(EXERCISE AIM):
A faithful, word-for-word copy of the records is required, and it must contain no pictures.

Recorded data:
Start of Block

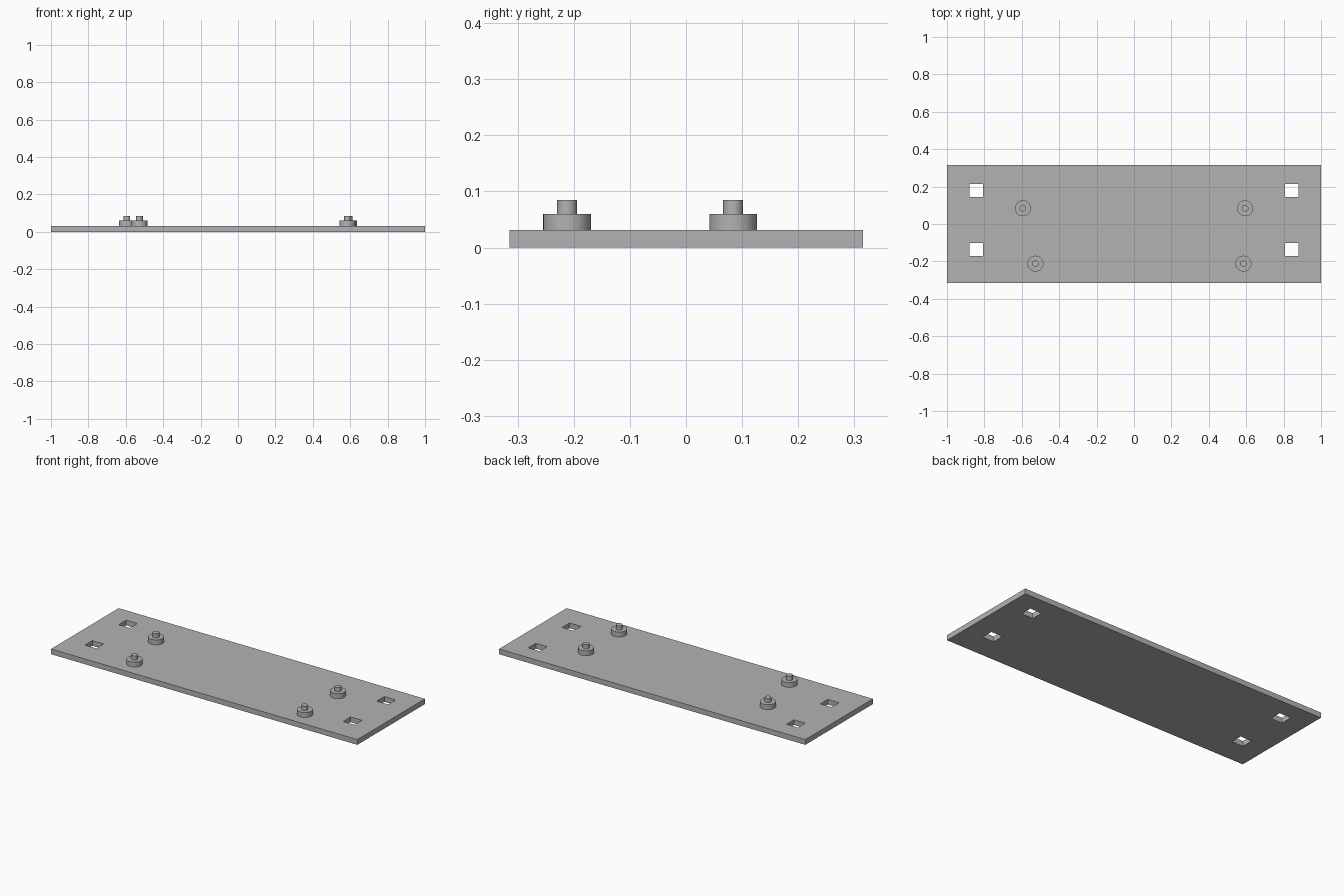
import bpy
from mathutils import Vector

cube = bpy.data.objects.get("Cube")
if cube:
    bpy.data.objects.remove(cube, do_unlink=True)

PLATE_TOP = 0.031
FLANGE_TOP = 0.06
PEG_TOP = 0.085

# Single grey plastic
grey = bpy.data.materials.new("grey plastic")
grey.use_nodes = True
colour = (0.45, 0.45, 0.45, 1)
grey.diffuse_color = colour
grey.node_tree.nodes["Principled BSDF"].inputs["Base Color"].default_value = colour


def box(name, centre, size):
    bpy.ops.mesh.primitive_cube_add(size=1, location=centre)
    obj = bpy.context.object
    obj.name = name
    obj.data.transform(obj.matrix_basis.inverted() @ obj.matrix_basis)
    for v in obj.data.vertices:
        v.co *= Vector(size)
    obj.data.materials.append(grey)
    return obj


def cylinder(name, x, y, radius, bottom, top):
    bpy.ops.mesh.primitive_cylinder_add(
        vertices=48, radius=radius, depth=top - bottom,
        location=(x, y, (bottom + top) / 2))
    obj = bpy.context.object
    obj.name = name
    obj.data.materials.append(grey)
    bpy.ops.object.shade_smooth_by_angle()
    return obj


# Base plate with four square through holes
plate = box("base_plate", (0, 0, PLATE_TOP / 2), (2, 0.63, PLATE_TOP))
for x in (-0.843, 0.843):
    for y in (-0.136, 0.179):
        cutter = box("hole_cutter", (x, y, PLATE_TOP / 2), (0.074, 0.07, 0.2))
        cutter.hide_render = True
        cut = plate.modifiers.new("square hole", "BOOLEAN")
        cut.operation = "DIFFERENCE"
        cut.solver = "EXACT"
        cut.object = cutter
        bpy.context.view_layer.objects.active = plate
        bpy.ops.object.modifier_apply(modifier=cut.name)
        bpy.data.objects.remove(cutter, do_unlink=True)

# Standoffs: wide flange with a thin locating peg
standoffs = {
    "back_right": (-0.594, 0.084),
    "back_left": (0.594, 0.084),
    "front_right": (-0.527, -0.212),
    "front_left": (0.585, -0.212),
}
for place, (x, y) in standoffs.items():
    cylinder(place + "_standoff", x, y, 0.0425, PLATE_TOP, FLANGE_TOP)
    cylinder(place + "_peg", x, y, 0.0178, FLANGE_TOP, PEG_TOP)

End of Block

(SOLUTION FOR THIS TASK):
import bpy
from mathutils import Vector

cube = bpy.data.objects.get("Cube")
if cube:
    bpy.data.objects.remove(cube, do_unlink=True)

PLATE_TOP = 0.031
FLANGE_TOP = 0.06
PEG_TOP = 0.085

# Single grey plastic
grey = bpy.data.materials.new("grey plastic")
grey.use_nodes = True
colour = (0.45, 0.45, 0.45, 1)
grey.diffuse_color = colour
grey.node_tree.nodes["Principled BSDF"].inputs["Base Color"].default_value = colour


def box(name, centre, size):
    bpy.ops.mesh.primitive_cube_add(size=1, location=centre)
    obj = bpy.context.object
    obj.name = name
    obj.data.transform(obj.matrix_basis.inverted() @ obj.matrix_basis)
    for v in obj.data.vertices:
        v.co *= Vector(size)
    obj.data.materials.append(grey)
    return obj


def cylinder(name, x, y, radius, bottom, top):
    bpy.ops.mesh.primitive_cylinder_add(
        vertices=48, radius=radius, depth=top - bottom,
        location=(x, y, (bottom + top) / 2))
    obj = bpy.context.object
    obj.name = name
    obj.data.materials.append(grey)
    bpy.ops.object.shade_smooth_by_angle()
    return obj


# Base plate with four square through holes
plate = box("base_plate", (0, 0, PLATE_TOP / 2), (2, 0.63, PLATE_TOP))
for x in (-0.843, 0.843):
    for y in (-0.136, 0.179):
        cutter = box("hole_cutter", (x, y, PLATE_TOP / 2), (0.074, 0.07, 0.2))
        cutter.hide_render = True
        cut = plate.modifiers.new("square hole", "BOOLEAN")
        cut.operation = "DIFFERENCE"
        cut.solver = "EXACT"
        cut.object = cutter
        bpy.context.view_layer.objects.active = plate
        bpy.ops.object.modifier_apply(modifier=cut.name)
        bpy.data.objects.remove(cutter, do_unlink=True)

# Standoffs: wide flange with a thin locating peg
standoffs = {
    "back_right": (-0.594, 0.084),
    "back_left": (0.594, 0.084),
    "front_right": (-0.527, -0.212),
    "front_left": (0.585, -0.212),
}
for place, (x, y) in standoffs.items():
    cylinder(place + "_standoff", x, y, 0.0425, PLATE_TOP, FLANGE_TOP)
    cylinder(place + "_peg", x, y, 0.0178, FLANGE_TOP, PEG_TOP)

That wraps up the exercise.